* Data supplied:
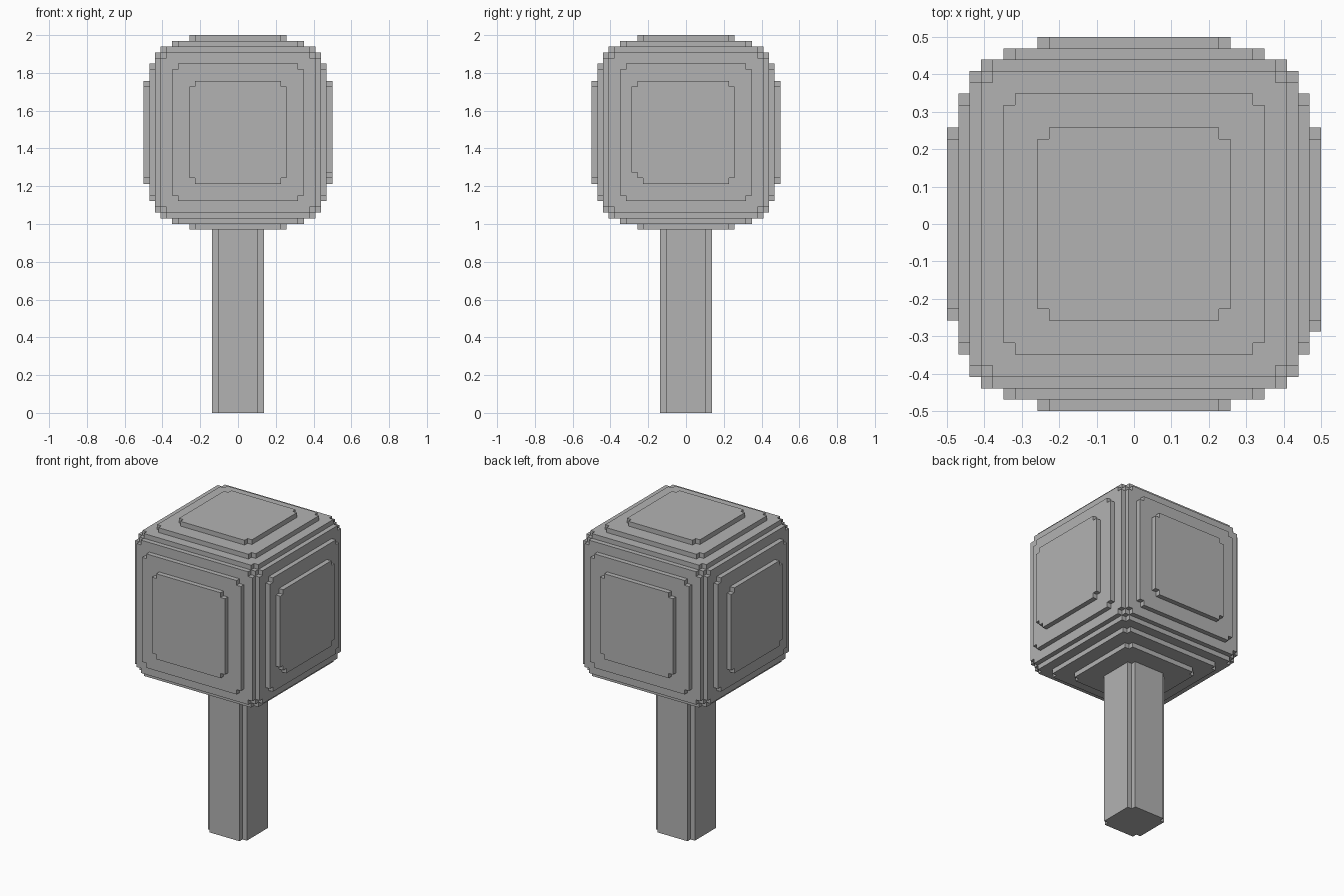
import bpy
import bmesh
from itertools import permutations, product
from mathutils import Vector

cube = bpy.data.objects.get("Cube")
if cube:
    bpy.data.objects.remove(cube, do_unlink=True)

UNIT = 2 / 66          # edge of one small block
HEAD_BASE = 32         # heights in blocks
HEAD_TALL = 34

grey = bpy.data.materials.new("plain_grey")
grey.use_nodes = True
grey.diffuse_color = (0.45, 0.45, 0.45, 1)
grey.node_tree.nodes["Principled BSDF"].inputs["Base Color"].default_value = (0.45, 0.45, 0.45, 1)


def fill(low, high):
    """All block positions from low up to, not including, high."""
    return set(product(*(range(a, b) for a, b in zip(low, high))))


def centred(rx, ry, rz):
    """Box of blocks reaching rx, ry, rz from the middle; the height is one block taller."""
    return fill((-rx, -ry, -rz - 1), (rx + 1, ry + 1, rz + 1))


def skin(name, blocks, lift, skip=None):
    """Outer surface of the blocks, with flat areas merged into single faces."""
    bm = bmesh.new()
    for block in blocks:
        for axis, sign in product(range(3), (-1, 1)):
            step = Vector((0, 0, 0))
            step[axis] = sign
            if tuple(int(c + s) for c, s in zip(block, step)) in blocks:
                continue
            if skip and step.z == skip[0] and block[2] == skip[1]:
                continue
            u, v = Vector((0, 0, 0)), Vector((0, 0, 0))
            u[(axis + 1) % 3] = 0.5
            v[(axis + 2) % 3] = 0.5 * sign
            mid = Vector(block) + Vector((0, 0, 0.5 + lift)) + step / 2
            ring = (mid - u - v, mid + u - v, mid + u + v, mid - u + v)
            bm.faces.new([bm.verts.new(p * UNIT) for p in ring])
    bmesh.ops.remove_doubles(bm, verts=bm.verts[:], dist=UNIT / 10)
    bmesh.ops.dissolve_limit(bm, angle_limit=0.01, verts=bm.verts[:], edges=bm.edges[:])
    mesh = bpy.data.meshes.new(name)
    bm.to_mesh(mesh)
    bm.free()
    mesh.materials.append(grey)
    obj = bpy.data.objects.new(name, mesh)
    bpy.context.collection.objects.link(obj)
    return obj


# Head: stepped plates on all six sides of a core
head = centred(13, 13, 13)
for reach in ((16, 8, 7), (15, 11, 10), (14, 13, 12)):
    for radii in permutations(reach):
        head |= centred(*radii)

# Left plate is a little wider towards the front
head |= fill((16, -9, -7), (17, -8, 8))
head |= fill((16, -8, 8), (17, -7, 9))
skin("head", head, HEAD_BASE + HEAD_TALL / 2)

# Stem: square post with notched corners, open where it meets the head
stem = fill((-4, -3, 0), (5, 4, HEAD_BASE)) | fill((-3, -4, 0), (4, 5, HEAD_BASE))
skin("stem", stem, 0, skip=(1, HEAD_BASE - 1))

* Task objective: Could you restate word for word the lines above from the one containing "u, v = Vector((0, 0, 0)), Vector((0, 0, 0))" through the one containing "for radii in", both included, and nothing else?

* Answer box:
            u, v = Vector((0, 0, 0)), Vector((0, 0, 0))
            u[(axis + 1) % 3] = 0.5
            v[(axis + 2) % 3] = 0.5 * sign
            mid = Vector(block) + Vector((0, 0, 0.5 + lift)) + step / 2
            ring = (mid - u - v, mid + u - v, mid + u + v, mid - u + v)
            bm.faces.new([bm.verts.new(p * UNIT) for p in ring])
    bmesh.ops.remove_doubles(bm, verts=bm.verts[:], dist=UNIT / 10)
    bmesh.ops.dissolve_limit(bm, angle_limit=0.01, verts=bm.verts[:], edges=bm.edges[:])
    mesh = bpy.data.meshes.new(name)
    bm.to_mesh(mesh)
    bm.free()
    mesh.materials.append(grey)
    obj = bpy.data.objects.new(name, mesh)
    bpy.context.collection.objects.link(obj)
    return obj


# Head: stepped plates on all six sides of a core
head = centred(13, 13, 13)
for reach in ((16, 8, 7), (15, 11, 10), (14, 13, 12)):
    for radii in permutations(reach):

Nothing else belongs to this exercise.